Perhaps the closest parallel to a grail find in the women’s range is in Rolex’s Cellini line. The brand’s unashamedly luxurious series of out and out dress watches has been around for decades, and is still going today, but has long been overshadowed by others in the catalog. It is where you will find some weird and wonderful experiments, with pieces of all shapes and sizes.
The Cellini King Midas is one such illustration. A bizarre, asymmetrical rectangle with an integrated bracelet, the men’s version first appeared in the mid-sixties and was, at the time, both the most expensive Rolex available as well as the heaviest gold watch in existence. It should come as no surprise that Elvis Presley was one of its highest profile owners. The smaller ladies style is actually a comparatively understated piece, with a design just retro enough to find an appreciative modern audience. (Interestingly, it also came in both left and right handed types).
Others in the Cellini range run the gamut from the modestly unassuming Danaos, with its vintage-looking cushion-shaped case, through to statement pieces such as the exquisite ref. 5227, a diamond set bracelet watch with ferrite dial.
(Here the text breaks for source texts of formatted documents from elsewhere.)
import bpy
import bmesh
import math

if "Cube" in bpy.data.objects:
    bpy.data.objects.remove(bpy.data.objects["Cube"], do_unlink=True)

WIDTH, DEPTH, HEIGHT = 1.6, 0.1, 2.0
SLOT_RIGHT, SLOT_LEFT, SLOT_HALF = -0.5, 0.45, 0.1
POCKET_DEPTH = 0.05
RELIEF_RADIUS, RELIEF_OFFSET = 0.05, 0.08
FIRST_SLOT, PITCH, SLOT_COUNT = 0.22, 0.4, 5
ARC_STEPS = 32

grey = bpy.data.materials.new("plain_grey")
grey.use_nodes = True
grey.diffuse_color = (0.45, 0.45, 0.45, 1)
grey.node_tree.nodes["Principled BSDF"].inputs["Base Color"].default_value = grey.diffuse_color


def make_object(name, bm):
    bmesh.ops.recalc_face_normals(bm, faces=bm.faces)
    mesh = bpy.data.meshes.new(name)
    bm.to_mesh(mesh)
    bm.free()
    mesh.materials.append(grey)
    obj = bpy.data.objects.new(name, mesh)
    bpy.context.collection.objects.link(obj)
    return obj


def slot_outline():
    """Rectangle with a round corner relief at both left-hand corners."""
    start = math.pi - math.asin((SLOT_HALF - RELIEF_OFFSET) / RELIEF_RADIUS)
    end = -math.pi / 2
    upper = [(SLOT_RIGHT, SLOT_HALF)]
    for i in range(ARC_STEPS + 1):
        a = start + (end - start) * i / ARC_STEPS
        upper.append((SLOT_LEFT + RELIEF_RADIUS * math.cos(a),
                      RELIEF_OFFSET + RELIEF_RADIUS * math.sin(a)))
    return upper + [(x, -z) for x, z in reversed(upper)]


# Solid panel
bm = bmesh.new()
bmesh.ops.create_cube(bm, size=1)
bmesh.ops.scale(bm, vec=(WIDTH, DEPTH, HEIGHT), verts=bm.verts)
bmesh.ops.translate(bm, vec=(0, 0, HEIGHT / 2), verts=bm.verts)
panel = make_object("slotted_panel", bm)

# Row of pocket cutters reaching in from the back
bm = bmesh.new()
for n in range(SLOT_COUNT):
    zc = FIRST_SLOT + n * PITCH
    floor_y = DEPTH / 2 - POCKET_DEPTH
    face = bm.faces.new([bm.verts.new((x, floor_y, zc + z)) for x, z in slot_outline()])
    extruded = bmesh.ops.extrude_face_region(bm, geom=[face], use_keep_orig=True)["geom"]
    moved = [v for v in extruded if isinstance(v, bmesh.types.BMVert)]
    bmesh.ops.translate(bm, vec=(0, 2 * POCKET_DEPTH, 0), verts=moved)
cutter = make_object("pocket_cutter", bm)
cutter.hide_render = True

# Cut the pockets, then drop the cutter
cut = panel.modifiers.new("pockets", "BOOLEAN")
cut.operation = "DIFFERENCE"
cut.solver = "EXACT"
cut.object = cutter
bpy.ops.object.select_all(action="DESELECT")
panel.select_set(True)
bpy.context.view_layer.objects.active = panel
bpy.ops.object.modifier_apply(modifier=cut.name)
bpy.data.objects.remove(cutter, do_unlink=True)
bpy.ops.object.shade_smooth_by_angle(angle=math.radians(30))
One other watch listed as a men’s model but with a color scheme that would suggest otherwise is the ref. 116519 Daytona Beach collection. This series of four vibrantly colored versions of the world’s most famous chronograph was launched in the 2000s and features blindingly bright shades of turquoise, green, yellow or pink, on either mother-of-pearl or chrysoprase dials. It is reminiscent of the Stella dial Day-Dates from the 70s, and definitely one to consider if you are looking to make an impression.
The Ladies Rolex Timeline
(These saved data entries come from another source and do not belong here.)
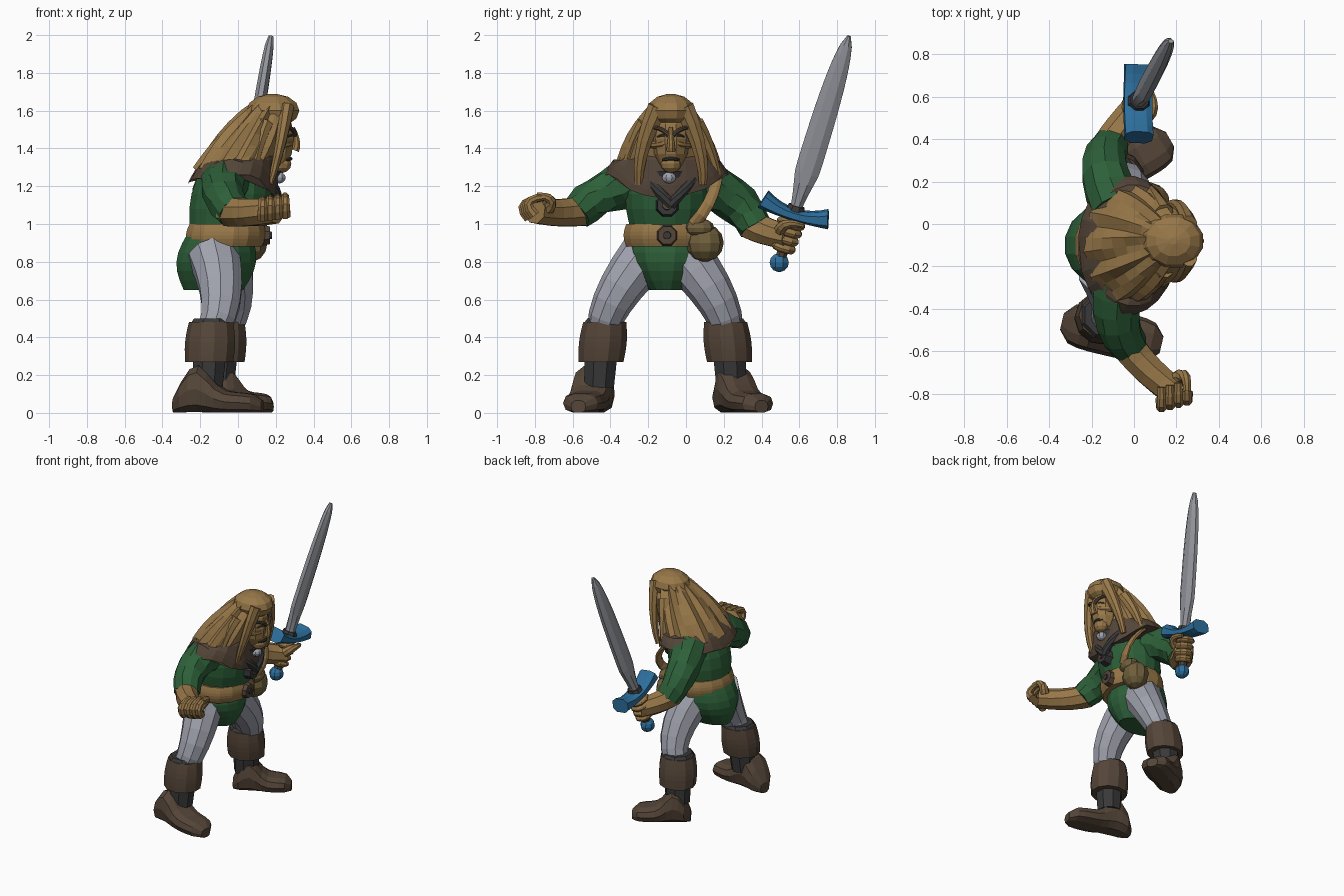
import bpy, bmesh, math
from mathutils import Vector

if "Cube" in bpy.data.objects:
    bpy.data.objects.remove(bpy.data.objects["Cube"])


def material(name, red, green, blue):
    mat = bpy.data.materials.new(name)
    mat.use_nodes = True
    mat.diffuse_color = (red, green, blue, 1)
    shader = mat.node_tree.nodes["Principled BSDF"]
    shader.inputs["Base Color"].default_value = mat.diffuse_color
    return mat


TAN = material("golden tan", .31, .185, .065)
BROWN = material("leather brown", .09, .06, .04)
GREEN = material("tunic green", .026, .115, .04)
GREY = material("legging grey", .35, .36, .42)
STEEL = material("blade steel", .29, .3, .33)
BLUE = material("hilt blue", .026, .16, .34)
DARK = material("charcoal", .04, .04, .04)
OLIVE = material("pouch olive", .16, .115, .045)
UP = Vector((0, 0, 1))
FORWARD = Vector((1, 0, 0))


def loft(name, mat, rings, sides=10, ref=UP, axis=None, power=1, tweak=None):
    """Skin rings of (centre, radius along ref, radius across)."""
    bm = bmesh.new()
    loops = []
    last = len(rings) - 1
    for i, (centre, along, across) in enumerate(rings):
        tangent = axis or rings[min(i + 1, last)][0] - rings[max(i - 1, 0)][0]
        tangent = tangent.normalized()
        u = (ref - tangent * tangent.dot(ref)).normalized()
        v = tangent.cross(u)
        loop = []
        for k in range(sides):
            angle = math.tau * (k + .5) / sides
            c, s = math.cos(angle), math.sin(angle)
            c = math.copysign(abs(c) ** power, c)
            s = math.copysign(abs(s) ** power, s)
            point = centre + u * along * c + v * across * s
            loop.append(bm.verts.new(tweak(point, k, i) if tweak else point))
        loops.append(loop)
    for low, high in zip(loops, loops[1:]):
        for k in range(sides):
            bm.faces.new((low[k - 1], low[k], high[k], high[k - 1]))
    bm.faces.new(loops[0])
    bm.faces.new(loops[-1])
    bmesh.ops.recalc_face_normals(bm, faces=bm.faces)
    mesh = bpy.data.meshes.new(name)
    bm.to_mesh(mesh)
    bm.free()
    mesh.materials.append(mat)
    bpy.context.collection.objects.link(bpy.data.objects.new(name, mesh))


def limb(name, mat, start, middle, end, thick, thin, flat=1, ref=FORWARD, sides=8, tweak=None):
    """Tapered tube bent through three points."""
    a, m, b = Vector(start), Vector(middle), Vector(end)
    control = m * 2 - (a + b) / 2
    rings = []
    for i in range(6):
        t = i / 5
        radius = thick + (thin - thick) * t
        centre = a.lerp(control, t).lerp(control.lerp(b, t), t)
        rings.append((centre, radius, radius * flat))
    loft(name, mat, rings, sides, ref, tweak=tweak)


def rod(name, mat, start, end, thick, thin, ref=UP, sides=8):
    loft(name, mat, [(start, thick, thick), (end, thin, thin)], sides, ref)


def layers(name, mat, low, high, low_size, high_size, bulge=0, sides=16, tweak=None):
    """Level oval rings between two sizes, swelling in the middle."""
    rings = []
    for i in range(7):
        t = i / 6
        rx, ry = Vector(low_size).lerp(Vector(high_size), t)
        swell = bulge * math.sin(math.pi * t)
        rings.append((Vector(low).lerp(Vector(high), t), rx + swell, ry + swell))
    loft(name, mat, rings, sides, FORWARD, UP, tweak=tweak)


def blob(name, mat, centre, rx, ry, rz, sides=10):
    rings = []
    for i in range(7):
        angle = (i - 3) * .48
        width = math.cos(angle)
        rings.append((Vector(centre) + UP * rz * math.sin(angle), rx * width, ry * width))
    loft(name, mat, rings, sides, FORWARD, UP)


# Tunic
layers("tunic_skirt", GREEN, (-.13, -.1, .65), (-.1, -.1, .95), (.16, .1), (.17, .2), bulge=.05)
layers("tunic_chest", GREEN, (-.07, -.1, .92), (0, -.1, 1.4), (.18, .18), (.13, .15), bulge=.06)

# Belt, buckle, pouch and shoulder strap
layers("belt", TAN, (-.07, -.1, .88), (-.06, -.1, 1), (.2, .22), (.2, .22), bulge=.015)
buckle = Vector((.13, -.1, .94))
rod("belt_buckle", BROWN, buckle, buckle + FORWARD * .04, .06, .05)
rod("buckle_tongue", DARK, buckle, buckle + FORWARD * .05, .03, .02)
blob("pouch", OLIVE, (.07, .1, .9), .09, .1, .1)
blob("pouch_flap", OLIVE, (.1, .07, .98), .06, .08, .05)
limb("shoulder_strap", TAN, (.13, .04, 1), (.14, .13, 1.13), (.02, .17, 1.28),
     thick=.035, thin=.03, flat=.5, ref=Vector((0, 1, 0)))


# Hooded cape: the hem dips at the throat and lifts over the shoulders
def shape_hem(point, k, i):
    if i < 3:
        front = max(0, point.x + .03) / .24
        side = (point.y + .1) / .33
        point.z += .05 * side ** 2 - .1 * front ** 3 + .01 * math.sin(k * 2)
    return point


layers("cape", BROWN, (-.03, -.1, 1.22), (.05, -.1, 1.46), (.235, .33), (.1, .12),
       bulge=.03, sides=24, tweak=shape_hem)


# Long swept-back hair with ridged strands
def ridge(point, k, i):
    wave = .012 * math.sin(k * 2.4 + i * .3)
    outward = Vector((point.x - .05, point.y + .1, 0)).normalized()
    return point + outward * wave + UP * wave


layers("hair", TAN, (-.03, -.1, 1.29), (.17, -.08, 1.65), (.2, .28), (.08, .08),
       bulge=.03, sides=28, tweak=ridge)
blob("hair_crown", TAN, (.185, -.08, 1.6), .145, .13, .09, sides=12)

# Face
blob("head", TAN, (.2, -.08, 1.45), .1, .1, .17)
blob("chin", TAN, (.23, -.08, 1.32), .055, .055, .05)
limb("nose", TAN, (.29, -.08, 1.51), (.31, -.08, 1.44), (.3, -.08, 1.39), thick=.012, thin=.026)
limb("mouth", DARK, (.25, -.12, 1.34), (.28, -.08, 1.345), (.25, -.04, 1.34), thick=.01, thin=.01)
for side, sign in (("right", -1), ("left", 1)):
    def at(x, y, z):
        return (x, sign * y - .08, z)
    limb(side + "_brow", BROWN, at(.3, .01, 1.47), at(.29, .05, 1.5), at(.26, .09, 1.51),
         thick=.013, thin=.01, ref=UP)
    limb(side + "_eye", DARK, at(.285, .02, 1.46), at(.28, .04, 1.47), at(.26, .07, 1.46),
         thick=.01, thin=.006, ref=UP)
    limb(side + "_cheek", TAN, at(.27, .03, 1.43), at(.25, .06, 1.42), at(.2, .1, 1.42),
         thick=.02, thin=.02, ref=UP)
    limb(side + "_front_lock", TAN, at(.26, .07, 1.62), at(.22, .15, 1.4), at(.17, .17, 1.21),
         thick=.04, thin=.016, flat=1.4)
    limb(side + "_side_lock", TAN, at(.14, .13, 1.53), at(.1, .2, 1.4), at(.07, .25, 1.24),
         thick=.05, thin=.02)
    limb(side + "_collar", DARK, at(.16, .12, 1.24), at(.2, .06, 1.17), at(.2, 0, 1.1),
         thick=.025, thin=.03, ref=UP)

# Throat clasp and pendant
layers("neck_wrap", DARK, (.08, -.09, 1.16), (.17, -.09, 1.28), (.1, .13), (.06, .08))
blob("throat_clasp", GREY, (.22, -.09, 1.245), .035, .04, .03, sides=8)
pendant = Vector((.13, -.1, 1.1))
rod("pendant", DARK, pendant, pendant + FORWARD * .08, .07, .055)
rod("pendant_stone", BROWN, pendant, pendant + FORWARD * .09, .04, .025)

# Legs and boots, mirrored about the hips
for side, sign, shift, heel, toe in (
        ("right", -1, -.03, (-.34, -.46, 0), (.13, -.57, 0)),
        ("left", 1, .03, (-.18, .2, 0), (.17, .4, 0))):
    def at(x, y, z):
        return Vector((x + shift, sign * y - .11, z))
    limb(side + "_legging", GREY, at(-.1, .1, .84), at(-.06, .26, .62), at(-.1, .33, .44),
         thick=.14, thin=.085, sides=10)
    cuff, hem, ankle = at(-.11, .32, .48), at(-.12, .34, .27), at(-.13, .35, .14)
    layers(side + "_boot_cuff", BROWN, hem, cuff, (.13, .12), (.12, .115), bulge=.01, sides=11)
    rod(side + "_boot_lining", DARK, cuff, cuff + UP * .02, .115, .1, FORWARD)
    rod(side + "_boot_shaft", DARK, ankle, hem + UP * .05, .085, .095, FORWARD)
    # Foot rises to the ankle and rounds off at heel and toe
    heel, toe = Vector(heel), Vector(toe)
    foot = []
    for i in range(11):
        f = i / 10
        edge = math.sqrt(1 - (f * 2 - 1) ** 4)
        half = (.055 + .075 * math.exp(-((f - .27) / .2) ** 2)) * (.6 + .4 * edge)
        foot.append((heel.lerp(toe, f) + UP * half, half, .04 + .07 * edge))
    loft(side + "_boot_foot", BROWN, foot, axis=toe - heel, power=.75)


# Sleeves with folds, and forearms
def fold(point, k, i):
    return point + UP * .012 * math.sin(k * 3 + i * 2)


limb("right_sleeve", GREEN, (-.06, -.26, 1.23), (-.08, -.44, 1.16), (-.02, -.58, 1.06),
     thick=.13, thin=.09, sides=10, tweak=fold)
limb("left_sleeve", GREEN, (-.08, .08, 1.23), (-.14, .26, 1.12), (-.11, .37, .98),
     thick=.13, thin=.09, sides=10, tweak=fold)
limb("right_forearm", TAN, (-.05, -.54, 1.07), (.05, -.67, 1.06), (.2, -.8, 1.07),
     thick=.085, thin=.07)
limb("left_forearm", TAN, (-.13, .34, 1), (-.08, .43, .96), (.01, .55, .93),
     thick=.085, thin=.07)

# Half-closed right hand, fingers curling up and over
for k in range(4):
    root = Vector((.13 + k * .04, -.83 + k * .01, 1.03 + k * .005))
    limb(f"right_finger_{k + 1}", TAN, root, root + Vector((0, -.03, .07)),
         root + Vector((0, .06, .1)), thick=.03, thin=.02)
limb("right_thumb", TAN, (.2, -.73, 1.08), (.24, -.72, 1.13), (.25, -.79, 1.15),
     thick=.035, thin=.018)

# Sword, laid out along its own axis
base, tip = Vector((.02, .575, 1.06)), Vector((.175, .865, 2))
blade = tip - base
reach = blade.normalized()
wide = reach.cross(FORWARD).normalized()
if wide.y < 0:
    wide.negate()
profile = []
for i in range(19):
    t = i / 18 * .995
    leaf = .036 + .036 * min(1, max(0, t * 6 - .4))
    taper = math.sqrt(1 - t ** 4)
    profile.append((base + blade * t, leaf * taper, .036 * math.sqrt(taper)))
loft("blade", STEEL, profile, sides=8, ref=wide)
rod("blade_socket", DARK, base, base + reach * .04, .06, .045, wide)
rod("grip", BROWN, base - reach * .28, base, .03, .035, wide)
guard = []
for i in range(-4, 5):
    t = i / 4
    centre = base + wide * t * .18 + reach * (.03 * t * t - .01)
    guard.append((centre, .03 + .022 * t * t, .07))
loft("guard", BLUE, guard, sides=8, ref=reach, power=.7)
blob("pommel", BLUE, base - reach * .28, .05, .055, .05, sides=8)

# Left fist around the grip
for k in range(4):
    knuckle = base - reach * (.06 + k * .045)
    size = .08 - k * .004
    finger = [(knuckle + reach * j * .011, size * (1 - j * j * .06), size * (.9 - j * j * .06))
              for j in range(-2, 3)]
    loft(f"left_finger_{k + 1}", TAN, finger, sides=9, ref=wide)
limb("left_thumb", TAN, (.04, .5, .97), (.09, .54, 1), (.08, .62, .99), thick=.035, thin=.015)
No other company has done more to popularize the wristwatch as a male accessory than Rolex. When first founded, timepieces worn on the arm were very much the sole preserve of women, and it wasn’t until the twin innovations of the waterproof Oyster case and the self-winding Perpetual movement made wristwatches both more convenient and more robust than pocket watches that men started to recognize their appeal.
The bulk of the brand’s ladies output have been miniaturized versions of their men’s watches ever since, with the Lady-Datejust being the biggest selling model of all time. Launched in 1957, more than a decade after the original, it has gone through a similarly relentless series of improvements as its male counterpart.
Over the years, the women’s collection has grown slightly in size and number. So where the initial Lady-Datejust was just 26mm, today it measures 28mm. The range also includes a 31mm and a 34mm (just called the Date), neither officially ‘Lady’ watches, but far more likely to attract a female audience.
The smallest watch in the whole stable remains the 26mm Oyster Perpetual, but that too has been joined by supposed mid-sizes, again at 31mm and 34mm.
In 1992, Rolex launched the Yacht-Master, a 40mm men’s watch that was flaunted as the more luxurious alternative to the iconic Submariner. Two years later, a 29mm Lady Yacht-Master arrived, along with a 35mm, making it the first sports watch the brand had created in three sizes. Those first all-gold pieces were supplemented in 1996 by two-tone Rolesor editions, and the following year, Rolex debuted their new Rolesium construction, with a steel case topped with a platinum bezel.
Currently, the Yacht-Master family is missing a women’s watch, being comprised of a 37mm and the full-size 40mm.
1992 also saw the release of the Pearlmaster series, a new variant of the Datejust range. Crafted only in 18k yellow, white or Everose gold and dripping with precious stones, they confirmed the trend for women wearing larger sizes by being issued in either 34mm or a once unthinkable 39mm.
This opulent jewelry watch now represents the peak of the ladies collection.
The Rolex name may be synonymous with rugged tool watches, but the world’s premier manufacture is still the number one choice for many women looking for that versatile piece to balance the widest selection of outfits. As uncompromising in its engineering and design as the men’s collection, Rolex’s ladies range are some of the finest watches it is possible to own.